Renderings of the L-shaped, red-and-tan brick apartment building on display Tuesday showed some upper units with balconies. Kroetz and city planning officials also answered questions from residents, adjacent apartment property managers, and members of the city’s Community Development Authority and plan commission, which has yet to vote on the proposal.
If there are no delays in the approval process, the apartment complex could break ground next spring and could be ready for occupancy by mid-2021, Kroetz said.
Commonwealth Companies would operate River Flats with the help of a federal tax credit the Wisconsin Housing and Economic Development Authority awarded the developer earlier this year. The program would require residents to earn no more than 30% to 80% of the local median salary in Rock County.

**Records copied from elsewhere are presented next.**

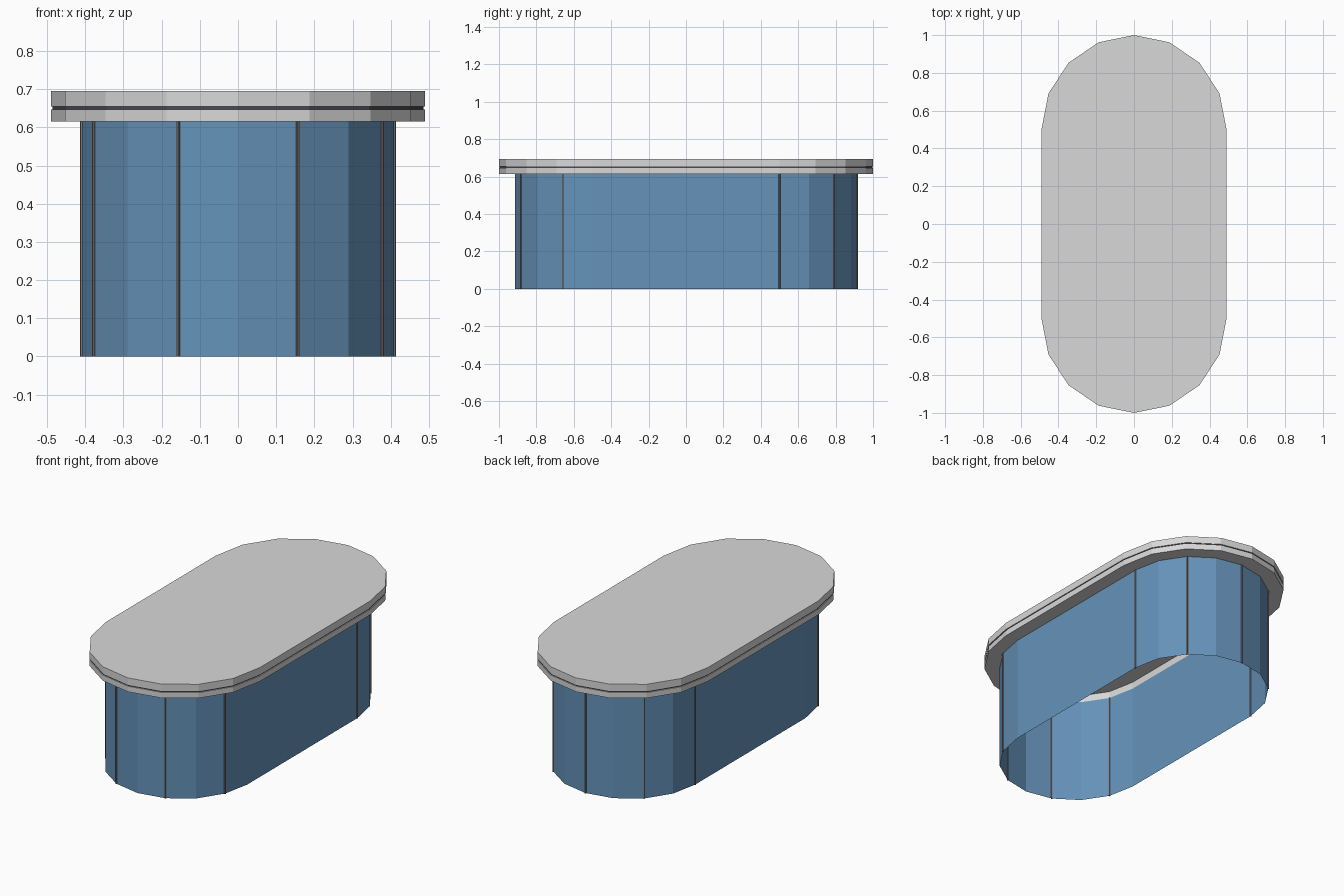
import bpy, bmesh, math

cube = bpy.data.objects.get("Cube")
if cube:
    bpy.data.objects.remove(cube, do_unlink=True)


def material(name, srgb):
    color = [(c / 255) ** 2.2 for c in srgb] + [1]
    mat = bpy.data.materials.new(name)
    mat.use_nodes = True
    mat.diffuse_color = color
    mat.node_tree.nodes["Principled BSDF"].inputs["Base Color"].default_value = color
    return mat


grey = material("light grey", (215, 215, 215))
dark = material("dark groove", (75, 76, 82))
blue = material("cloth blue", (101, 145, 184))
seam_grey = material("seam grey", (125, 118, 114))

HALF = 0.5      # half length of the straight sides
STEPS = 8       # facets in each rounded end


def oblong(rx, ry):
    """Oblong outline, counter-clockwise, starting at the right rear corner."""
    points = []
    for end in (0, 1):
        for i in range(STEPS + 1):
            a = math.pi * (end + i / STEPS)
            points.append((rx * math.cos(a), (HALF if end == 0 else -HALF) + ry * math.sin(a)))
    return points


def build(name, bm, mat):
    mesh = bpy.data.meshes.new(name)
    bm.to_mesh(mesh)
    bm.free()
    mesh.materials.append(mat)
    obj = bpy.data.objects.new(name, mesh)
    bpy.context.collection.objects.link(obj)
    return obj


def loft(name, rings, mat, cap=False, closed=False):
    """Join stacked outlines (outline, height); cap both ends or close into a ring."""
    bm = bmesh.new()
    loops = [[bm.verts.new((x, y, z)) for x, y in outline] for outline, z in rings]
    pairs = list(zip(loops, loops[1:]))
    if closed:
        pairs.append((loops[-1], loops[0]))
    for low, high in pairs:
        n = len(low)
        for i in range(n):
            j = (i + 1) % n
            bm.faces.new((low[i], low[j], high[j], high[i]))
    if cap:
        bm.faces.new(loops[0][::-1])
        bm.faces.new(loops[-1])
    return build(name, bm, mat)


edge = oblong(0.49, 0.5)
groove = oblong(0.486, 0.496)
wall = oblong(0.409, 0.414)

# Table top: solid upper slab, dark groove and hollow lower rim
loft("top_slab", [(edge, 0.655), (edge, 0.695)], grey, cap=True)
loft("top_groove", [(groove, 0.647), (groove, 0.655)], dark)
loft("lower_rim", [(wall, 0.615), (edge, 0.615), (edge, 0.647), (wall, 0.655)][::1], grey, closed=True)

# Cloth skirt, open at the bottom
loft("skirt", [(wall, 0), (wall, 0.615)], blue)

# Thin upright seams on every second corner of the skirt
bm = bmesh.new()
for x, y in wall[::2]:
    made = bmesh.ops.create_cone(bm, cap_ends=True, segments=8, radius1=0.005,
                                 radius2=0.005, depth=0.615)
    bmesh.ops.translate(bm, verts=made["verts"], vec=(x, y, 0.3075))
build("skirt_seams", bm, seam_grey)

The tax credit rules require the apartments to operate as affordable housing for at least 30 years, Kroetz said.
Under the program, some of the units would be rented for less than $400 a month for a segment of the working population that earns up to 30% of the median local income.
The application process would include screening applicants based on income. The tax credit program is designed to require that the average single person who rents at River Flats has an income no greater than $32,000 a year—about 60% of the median for Rock County.
While the apartment’s management would work with local nonprofits and agencies that pair residents in need with affordable housing, Kroetz said the apartments wouldn’t accept federal Section 8 housing vouchers.
“The affordable housing program sometimes carries a stigma that it doesn’t deserve,” Kroetz said. “We want this to be a workforce housing deal and we want it to hit a number of income strata.”
Duane Cherek, the city’s planning director, said the project must face public hearings and review by the plan commission for a “conditional use.” The commission must also review the plans under the current zoning standards for downtown multifamily housing.
Cherek called such reviews “fairly routine” but said that the city and developer are in talks over one facet of the project that might require special consideration—parking.
Under zoning rules for downtown apartments, the city requires about 1½ parking spaces per apartment unit downtown. For the 93 planned units, that would require about 140 parking spaces. The current plans for River Flats include just 89 on-site spaces, well short of the city’s requirement, Cherek said.
That shortfall concerned some residents at the meeting. One woman who characterized herself as a nearby resident asked Kroetz why Commonwealth didn’t plan a smaller complex.
Commonwealth initially floated a 60-unit building to be built mainly on land the city was selling the developer for $1, but the company said it increased to 93 units because the smaller project wouldn’t have been financially workable under the state’s affordable housing tax program.
Resident Ty Bollerud asked if the city would reconfigure parking along Laurel Avenue, a side street that would be adjacent to River Flats. Bollerud said that might prevent residents and visitors at River Flats from clogging up spots throughout downtown’s west side, where he said parking is already in short supply.
Cherek said the city was examining such ideas. He said on-site parking capacity is one of many zoning standards the project must meet, but he suggested the plan commission has the authority to make concessions on parking standards.
City council member Sue Conley said “it doesn’t really bother me” that River Flats’ plan fails to meet city parking standards.
Conley said the standards don’t factor in a trend toward fewer car owners in the future and said that makes the standards “maybe not as realistic as they were 15 or 20 years ago.”